(What to produce): Read the lines of the data below and retrieve those with "return".

---------- Provided material ----------

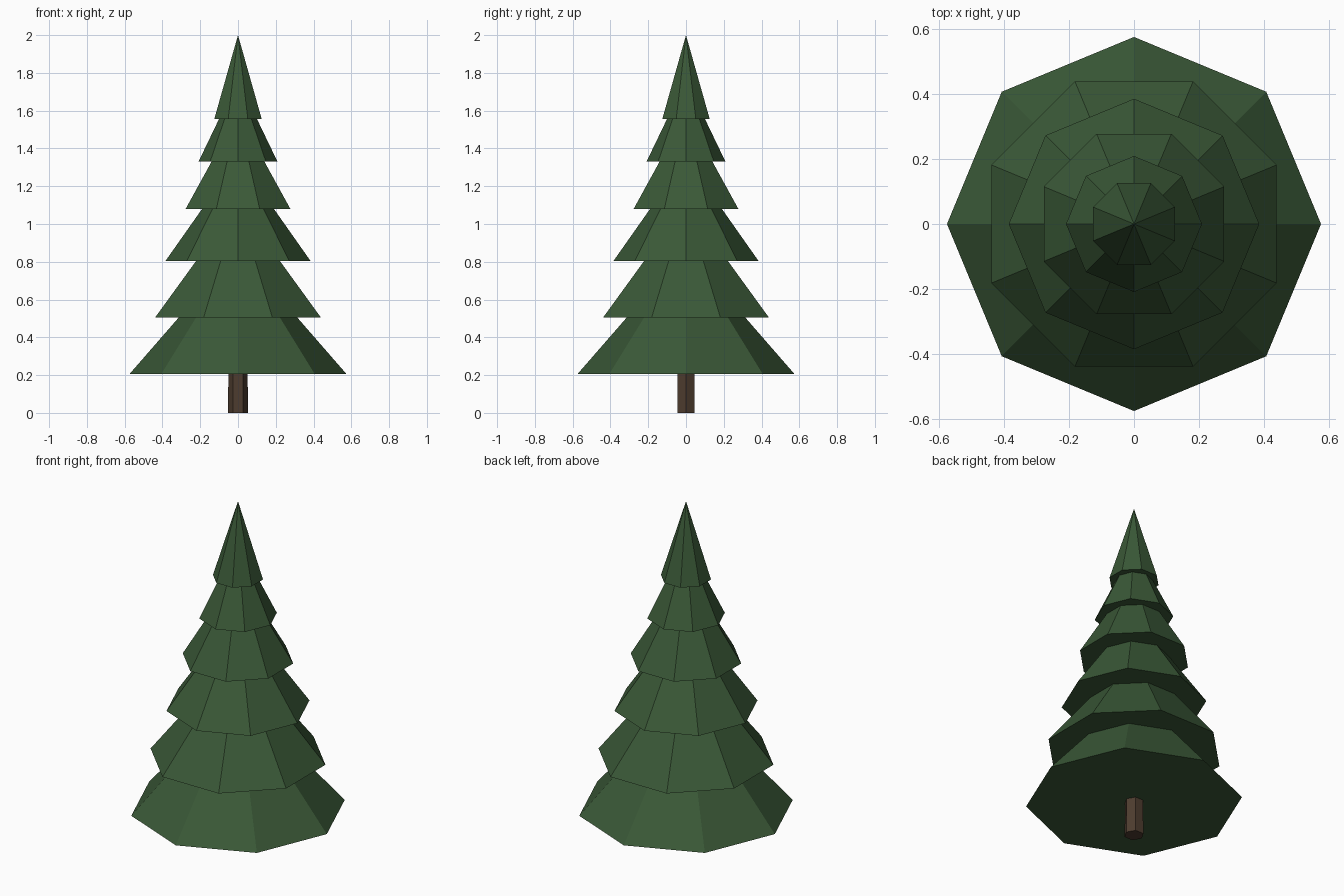
import bpy, math

if "Cube" in bpy.data.objects:
    bpy.data.objects.remove(bpy.data.objects["Cube"])


def material(name, rgb):
    m = bpy.data.materials.new(name)
    m.diffuse_color = (*rgb, 1)
    m.use_nodes = True
    m.node_tree.nodes["Principled BSDF"].inputs["Base Color"].default_value = m.diffuse_color
    return m


green = material("pine_green", (0.042, 0.098, 0.038))
brown = material("bark_brown", (0.075, 0.045, 0.028))


def cone(name, sides, r_bottom, r_top, z0, z1, turn, mat):
    """Flat-shaded cone or prism; turn = angle of its first corner."""
    bpy.ops.mesh.primitive_cone_add(vertices=sides, radius1=r_bottom, radius2=r_top,
                                    depth=z1 - z0, location=(0, 0, (z0 + z1) / 2))
    ob = bpy.context.object
    ob.name = name
    # the primitive's first corner lies on the y axis
    ob.rotation_euler.z = turn - math.pi / 2
    ob.data.materials.append(mat)


# hexagonal trunk
cone("trunk", 6, 0.053, 0.05, 0, 0.3, 0, brown)

# branch tiers: base height, tip height, corner radius; every other one is turned
tiers = [(0.205, 0.865, 0.575), (0.505, 1.11, 0.475), (0.803, 1.35, 0.385),
         (1.08, 1.585, 0.3), (1.33, 1.765, 0.209), (1.555, 2.0, 0.136)]
for i, (z0, z1, r) in enumerate(tiers):
    cone(f"branch_tier_{i + 1}", 8, r, 0, z0, z1, (i % 2) * math.pi / 8, green)
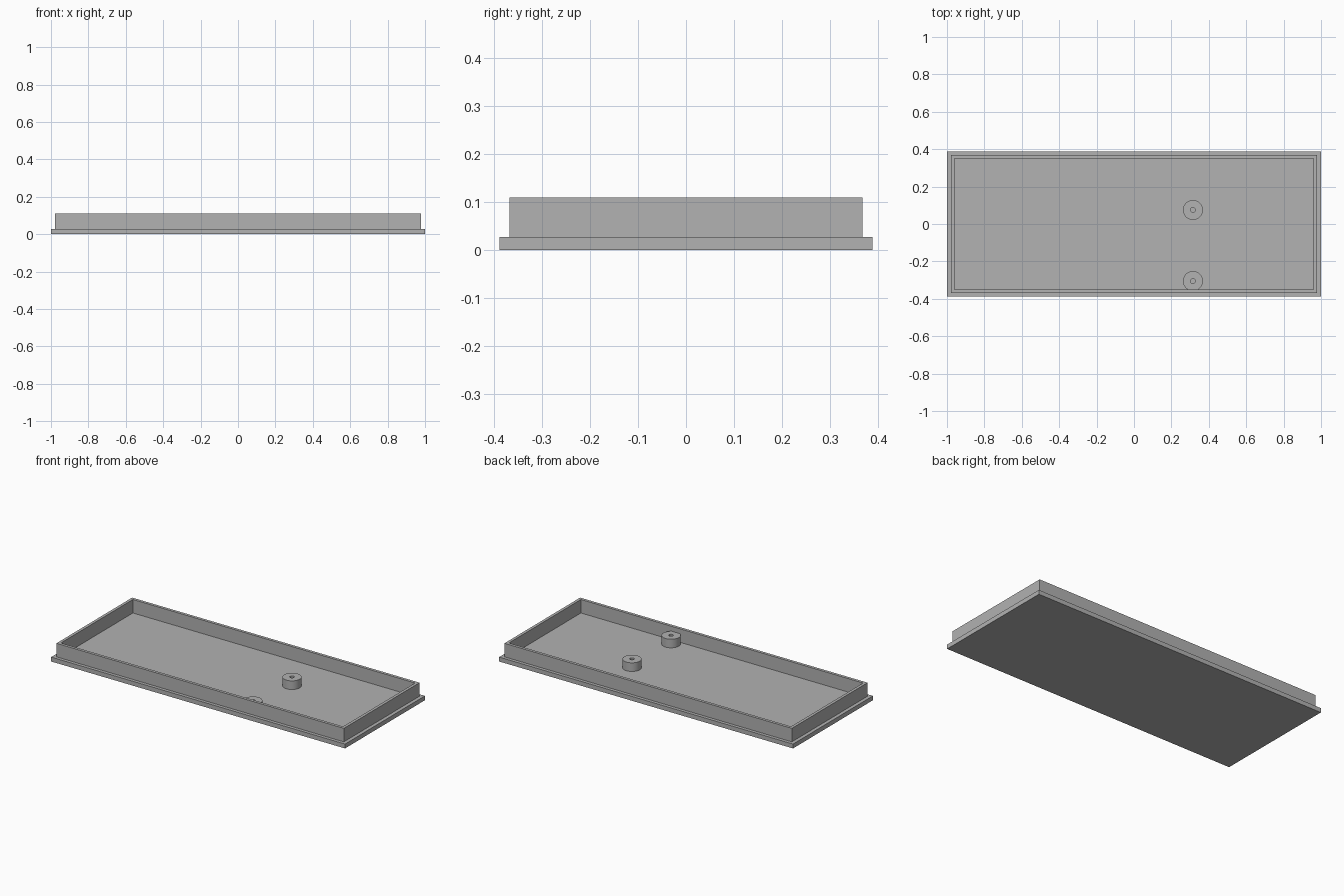
import bpy, bmesh, math

if "Cube" in bpy.data.objects:
    bpy.data.objects.remove(bpy.data.objects["Cube"])

FLOOR, RIM_TOP, BOSS_TOP = 0.027, 0.11, 0.08

grey = bpy.data.materials.new("mid grey")
grey.diffuse_color = (0.445, 0.445, 0.445, 1)
grey.use_nodes = True
grey.node_tree.nodes["Principled BSDF"].inputs["Base Color"].default_value = grey.diffuse_color


def finish(name, bm):
    bmesh.ops.recalc_face_normals(bm, faces=bm.faces[:])
    mesh = bpy.data.meshes.new(name)
    bm.to_mesh(mesh)
    bm.free()
    mesh.materials.append(grey)
    obj = bpy.data.objects.new(name, mesh)
    bpy.context.collection.objects.link(obj)
    return obj


def cylinder(name, x, y, radius, z0, z1, sides):
    bm = bmesh.new()
    bmesh.ops.create_cone(bm, cap_ends=True, segments=sides,
                          radius1=radius, radius2=radius, depth=z1 - z0)
    bmesh.ops.translate(bm, verts=bm.verts[:], vec=(x, y, (z0 + z1) / 2))
    return finish(name, bm)


# Tray: base plate with an inset upright rim, lofted through rectangular rings
rings = [(1.0, 0.388, 0), (1.0, 0.388, FLOOR), (0.978, 0.368, FLOOR),
         (0.978, 0.368, RIM_TOP), (0.96, 0.35, RIM_TOP), (0.96, 0.35, FLOOR)]
bm = bmesh.new()
loops = [[bm.verts.new((sx * x, sy * y, z))
          for sx, sy in ((-1, -1), (1, -1), (1, 1), (-1, 1))] for x, y, z in rings]
for a, b in zip(loops, loops[1:]):
    for i in range(4):
        j = (i + 1) % 4
        bm.faces.new((a[i], a[j], b[j], b[i]))
bm.faces.new(loops[0][::-1])
bm.faces.new(loops[-1])
tray = finish("lid_tray", bm)

# Screw bosses merged into the floor, each with a blind pilot hole
helpers = []
for n, y in enumerate((0.075, -0.305), 1):
    boss = cylinder(f"boss_{n}", 0.315, y, 0.053, 0.012, BOSS_TOP, 64)
    hole = cylinder(f"pilot_hole_{n}", 0.315, y, 0.013, FLOOR, BOSS_TOP + 0.05, 32)
    for obj, op in ((boss, 'UNION'), (hole, 'DIFFERENCE')):
        mod = tray.modifiers.new(obj.name, 'BOOLEAN')
        mod.object, mod.operation, mod.solver = obj, op, 'EXACT'
        obj.hide_render = True
        helpers.append(obj)

# Apply the booleans, drop the helpers, smooth the round walls
bpy.context.view_layer.objects.active = tray
tray.select_set(True)
for mod in list(tray.modifiers):
    bpy.ops.object.modifier_apply(modifier=mod.name)
for obj in helpers:
    bpy.data.objects.remove(obj)
bpy.ops.object.shade_smooth_by_angle(angle=math.radians(30))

----------

(Response box):
    return m
    return obj
    return finish(name, bm)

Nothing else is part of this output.